In Ireland, objections to blanket Right to be Forgotten legislation have come from an unusual source: the insurance industry.
On February 5 it was reported that a bill to protect the privacy of cancer survivors has been stalled thanks to pressure from Insurance Ireland — the representative body for insurance companies across the country.
If successful, this bill would prevent cancer survivors from having to disclose their medical history after five years without active treatment have passed. Based on the EU’s Right to be Forgotten legislation, the bill would deny companies offering services such as loans and insurance access to their customers’ confidential medical information.
As things currently stand, cancer survivors are obligated to reveal their medical history, even when they have been in remission for a number of years — and many believe that this prevents them from accessing products such as loans and insurance. But Insurance Ireland has argued that this is simply a misconception.
“This is not the case, with the majority of life assurance applications where a cancer diagnosis is disclosed being accepted at either standard rates or with an additional premium, depending on the condition of the individual,” a spokesperson told the Irish Examiner.
On a European level, representatives from the insurance industry have been lobbying against the blanket application of Right to be Forgotten laws — and this bill is just one example. In an interview with the Business Post, Insurance Ireland explained that this legislation “undermine[s] insurance offerings, since the true risk of underwriting would be unknown.”
But Rachel Murrogh of the Irish Cancer Society has hit back, arguing that such claims are false — and that she’s heard plenty of evidence of discrimination against cancer survivors. Ultimately, though, campaigners just want the bill to be considered away from the influence of the insurance industry lobby.
“Industry should not decide what laws do and don’t progress,” Murrogh told the Irish Examiner. “The Bill should have gone to Committee stage so that all perspectives could be heard.”
It’s a position supported by Catherine Ardagh, the Fianna Fáil Senator who co-proposed the bill. She said, “Cancer survivors go through more than most of us can imagine. They are warriors.
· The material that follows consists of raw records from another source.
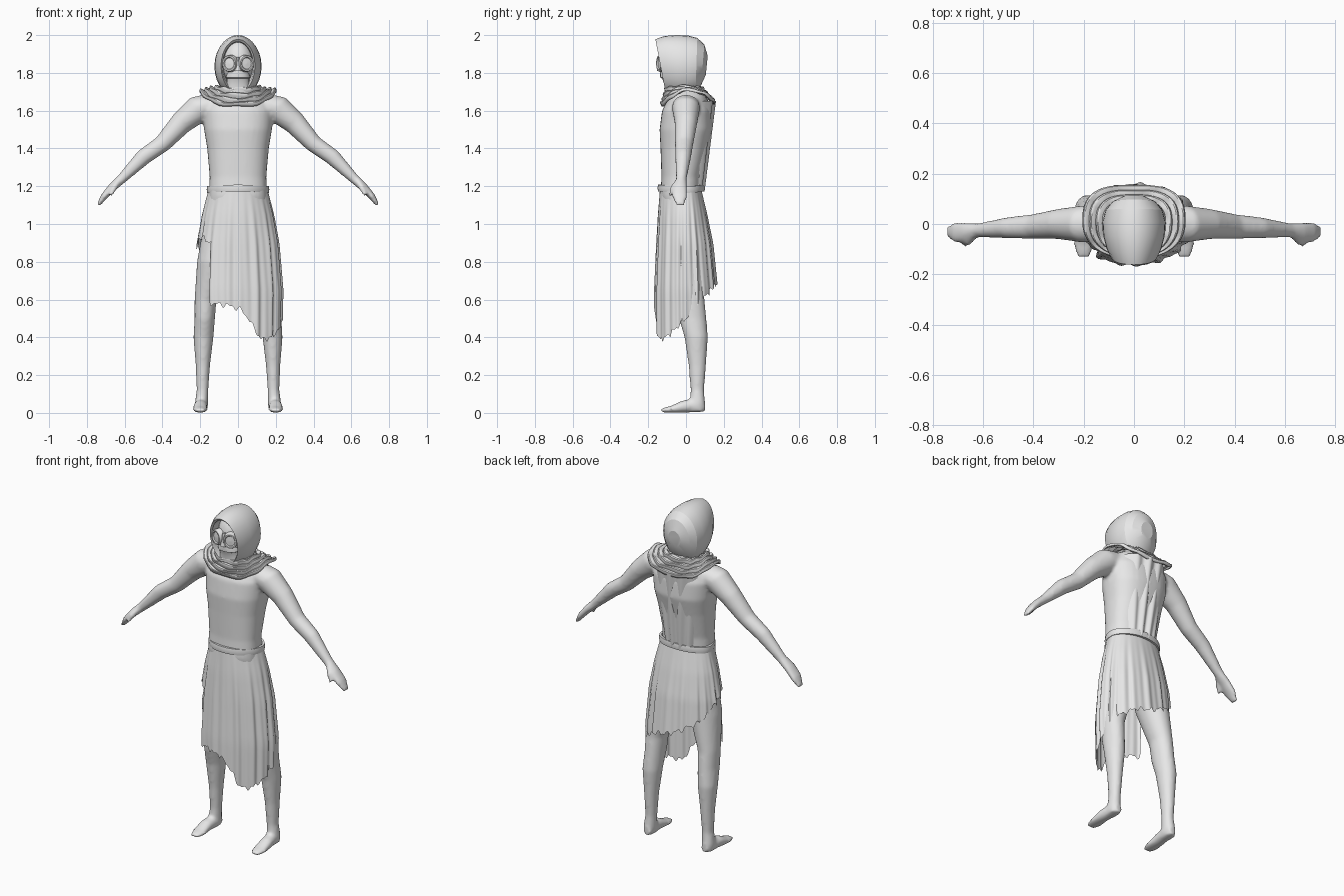
import bpy, bmesh
from math import sin, cos, pi, radians, sqrt, copysign
from mathutils import Vector

cube = bpy.data.objects.get("Cube")
if cube:
    bpy.data.objects.remove(cube)

grey = bpy.data.materials.new("plain_grey")
grey.use_nodes = True
grey.diffuse_color = (0.8, 0.8, 0.8, 1)
grey.node_tree.nodes["Principled BSDF"].inputs["Base Color"].default_value = (0.8, 0.8, 0.8, 1)


def interp(table, x):
    """Read a row of values from a table sorted by its first column."""
    for a, b in zip(table, table[1:]):
        if x <= b[0]:
            t = max(0, (x - a[0]) / (b[0] - a[0]))
            return [p + (q - p) * t for p, q in zip(a[1:], b[1:])]
    return table[-1][1:]


def sheet(bm, nu, nv, f, wrap=True, caps=False):
    """Grid of faces through f(u, v), closed around u when wrap is set."""
    cols = nu if wrap else nu + 1
    rows = [[bm.verts.new(f(i / nu, j / nv)) for i in range(cols)] for j in range(nv + 1)]
    for a, b in zip(rows, rows[1:]):
        for i in range(nu):
            k = (i + 1) % cols
            bm.faces.new((a[i], a[k], b[k], b[i]))
    if caps:
        bm.faces.new(rows[0])
        bm.faces.new(rows[-1][::-1])


def loft(bm, rings, seg=24, power=1.0):
    """Closed tube; each ring is (centre, half axis, half axis)."""
    def f(u, v):
        c, p, q = (Vector(k) for k in rings[round(v * (len(rings) - 1))])
        a, b = cos(2 * pi * u), sin(2 * pi * u)
        return c + p * copysign(abs(a) ** power, a) + q * copysign(abs(b) ** power, b)
    sheet(bm, seg, len(rings) - 1, f, caps=True)


def finish(name, bm, angle=40):
    bmesh.ops.recalc_face_normals(bm, faces=bm.faces[:])
    me = bpy.data.meshes.new(name)
    bm.to_mesh(me)
    bm.free()
    me.materials.append(grey)
    ob = bpy.data.objects.new(name, me)
    bpy.context.collection.objects.link(ob)
    bpy.ops.object.select_all(action='DESELECT')
    ob.select_set(True)
    bpy.context.view_layer.objects.active = ob
    bpy.ops.object.shade_smooth_by_angle(angle=radians(angle))
    return ob


# Body: torso, arms, hands, legs and feet fused into one skin
bm = bmesh.new()
torso = [(.95, 0, .17, .10), (1.15, -.03, .153, .105), (1.25, -.025, .15, .105),
         (1.4, -.01, .163, .125), (1.5, 0, .18, .14), (1.6, .005, .187, .132),
         (1.67, .01, .16, .10), (1.72, 0, .085, .08), (1.8, -.01, .06, .06)]
loft(bm, [((0, y, z), (rx, 0, 0), (0, ry, 0)) for z, y, rx, ry in torso], 32, 0.85)
arm = [(.13, 1.635, 0, .07, .07), (.2, 1.615, 0, .074, .075), (.3, 1.535, 0, .06, .06),
       (.4, 1.425, -.01, .049, .046), (.5, 1.355, -.015, .042, .043),
       (.62, 1.235, -.025, .028, .026), (.67, 1.19, -.033, .04, .022),
       (.71, 1.145, -.033, .042, .018), (.74, 1.1, -.03, .022, .01)]
leg = [(.98, .10, 0, .085, .10), (.8, .13, 0, .087, .098), (.6, .172, .025, .058, .073),
       (.5, .176, .035, .054, .073), (.4, .183, .054, .053, .062), (.25, .186, .06, .038, .046),
       (.12, .188, .06, .031, .036), (.05, .194, .06, .035, .042), (.01, .195, .055, .032, .043)]
foot = [(.1, .19, .03, .02, .025), (.05, .193, .04, .034, .038), (-.02, .2, .033, .037, .032),
        (-.08, .2, .019, .041, .018), (-.13, .2, .013, .026, .012)]
for s in (1, -1):
    loft(bm, [((s * x, y, z), (0, ry, 0), (s * r * .7, 0, r * .72)) for x, z, y, ry, r in arm])
    loft(bm, [((s * x, y, z), (rx, 0, 0), (0, ry, 0)) for z, x, y, rx, ry in leg])
    loft(bm, [((s * x, y, z), (rx, 0, 0), (0, 0, rz)) for y, x, z, rx, rz in foot])
    loft(bm, [((s * x, y, z), (0, r, 0), (s * r * .7, 0, r * .7)) for x, y, z, r in
              ((.63, -.04, 1.23, .018), (.655, -.07, 1.19, .016), (.675, -.083, 1.15, .01))], 12)
body = finish("body", bm)
remesh = body.modifiers.new("fuse", 'REMESH')
remesh.mode = 'VOXEL'
remesh.voxel_size = 0.01
remesh.use_smooth_shade = True
soft = body.modifiers.new("soften", 'SMOOTH')
soft.factor = 0.5
soft.iterations = 6

# Skirt: pleated wrap with a slanting torn hem and an open right thigh
HEM = [(-180, .69), (-135, .78), (-100, .88), (-62, .93), (-44, .90), (-40, .58), (-15, .57),
       (2, .55), (14, .50), (25, .42), (35, .385), (50, .40), (65, .43), (90, .5),
       (120, .6), (150, .66), (180, .69)]
FLARE = [(.38, .228, .165, .165), (.65, .235, .165, .165), (.9, .215, .155, .14),
         (1.05, .19, .148, .112), (1.18, .157, .138, .082)]


def skirt_point(u, v):
    a = (u - .5) * 2 * pi
    hem = interp(HEM, (u - .5) * 360)[0] + .01 * sin(23 * a) + .007 * sin(41 * a)
    z = 1.18 + (hem - 1.18) * v
    half, front, back = interp(FLARE, z)
    drop = min(1, (1.18 - z) / .3)
    k = 1 + drop * (.022 * sin(17 * a + .5 * sin(3 * a)) + .015 * sin(29 * a + 2 * z))
    return Vector((half * sin(a) * k, -cos(a) * (front if cos(a) > 0 else back) * k, z))


bm = bmesh.new()
sheet(bm, 180, 18, skirt_point)
finish("skirt", bm)

# Belt: flat band around the waist
bm = bmesh.new()
BAND = [(.15, 1.165), (.163, 1.165), (.166, 1.183), (.163, 1.2), (.15, 1.2)]


def belt_point(u, v):
    a = 2 * pi * u
    r, z = BAND[round(v * 4)]
    depth = r - (.015 if cos(a) > 0 else .066)
    return Vector((r * sin(a), -cos(a) * depth, z + .008 * cos(a) ** 2))


sheet(bm, 48, 4, belt_point)
finish("belt", bm, 30)


# Back drape: loose folds hanging from collar to belt
def drape_point(u, v):
    x = (u * 2 - 1) * (.09 + .05 * v)
    y = (.092 + .058 * v) * sqrt(1 - (x / .2) ** 2)
    fold = .009 * sin(22 * u + 2.5 * v) * sin(pi * u)
    return Vector((x, y + fold - .02 * abs(u * 2 - 1) ** 6, 1.18 + .47 * v))


bm = bmesh.new()
sheet(bm, 40, 14, drape_point, wrap=False)
finish("back_drape", bm)


# Cowl: layered scarf, peaked at the shoulders and dipping front and back
def cowl_point(u, v):
    a = 2 * pi * u
    sx, cy = sin(a), -cos(a)
    n = .75
    x = copysign(abs(sx) ** n, sx)
    y = copysign(abs(cy) ** n, cy)
    roll = (v * 4) % 1 if v < 1 else 1
    puff = .012 * sin(pi * roll)
    dip = (.085 if cy < 0 else .07) * abs(cy) ** 1.5
    half = .10 + .105 * v + puff * .5
    depth = (.10 + .03 * v if cy < 0 else .075 + .075 * v) + puff
    z = 1.725 - .02 * v - dip * v ** .8 + puff + .004 * sin(9 * a + 8 * v)
    return Vector((half * x, depth * y + .015 * v * abs(sx), z))


bm = bmesh.new()
sheet(bm, 48, 20, cowl_point)
cowl = finish("cowl", bm, 30)
thick = cowl.modifiers.new("cloth", 'SOLIDIFY')
thick.thickness = 0.008

# Hood: deep rim that turns inward, rounded crown and back
HOOD = [(-.04, -.04, .075, 1.96, 1.72), (-.15, -.095, .082, 1.965, 1.70),
        (-.162, -.108, .09, 1.978, 1.695), (-.115, -.085, .108, 1.995, 1.685),
        (-.05, -.045, .122, 2.0, 1.675), (.01, .01, .125, 1.998, 1.67),
        (.06, .05, .113, 1.985, 1.69), (.097, .08, .085, 1.95, 1.735),
        (.115, .105, .04, 1.89, 1.79)]


def hood_point(u, v):
    yt, yb, half, top, low = HOOD[round(v * 8)]
    a = 2 * pi * u
    t = (1 + cos(a)) / 2
    return Vector((half * sin(a), yb + (yt - yb) * t, low + (top - low) * t))


bm = bmesh.new()
sheet(bm, 28, 8, hood_point)
bm.verts.ensure_lookup_table()
bm.faces.new(bm.verts[-28:])
finish("hood", bm, 22)

# Head inside the hood
bm = bmesh.new()
bmesh.ops.create_uvsphere(bm, u_segments=24, v_segments=16, radius=1)
bmesh.ops.scale(bm, vec=(.082, .085, .125), verts=bm.verts[:])
bmesh.ops.translate(bm, vec=(0, -.045, 1.85), verts=bm.verts[:])
finish("head", bm)

# Goggles: two rimmed lenses angled round the face, with a nose bridge
bm = bmesh.new()
LENS = [(0, .012), (.026, .010), (.03, .016), (.037, .016), (.041, .006), (.041, -.03)]
for s in (1, -1):
    def lens_point(u, v):
        r, d = LENS[round(v * 5)]
        a = 2 * pi * u
        out = Vector((s * .35, -.94, 0))
        side = Vector((.94, s * .35, 0))
        return (Vector((s * .042, -.13, 1.85)) + out * d
                + side * (r + .0004) * cos(a) + Vector((0, 0, r + .0004)) * sin(a) * 1.1)
    sheet(bm, 24, 5, lens_point)
loft(bm, [((0, y, z), (w, 0, 0), (0, .02, 0)) for z, y, w in
          ((1.885, -.125, .008), (1.85, -.13, .01), (1.81, -.135, .02))], 12)
finish("goggles", bm)

# Face mask: cup over the mouth and chin, with a wrap round the neck
bm = bmesh.new()
loft(bm, [((0, -.07, z), (w, 0, 0), (0, d, 0)) for z, w, d in
          ((1.83, .035, .066), (1.80, .058, .068), (1.775, .066, .066), (1.77, .06, .056),
           (1.74, .06, .045), (1.70, .07, .045))], 20, 0.85)
finish("face_mask", bm, 30)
The Right to be Forgotten is something legislators should embrace wholeheartedly. I was extremely disappointed my colleagues failed to do so in December. I look forward to them doing so very soon.”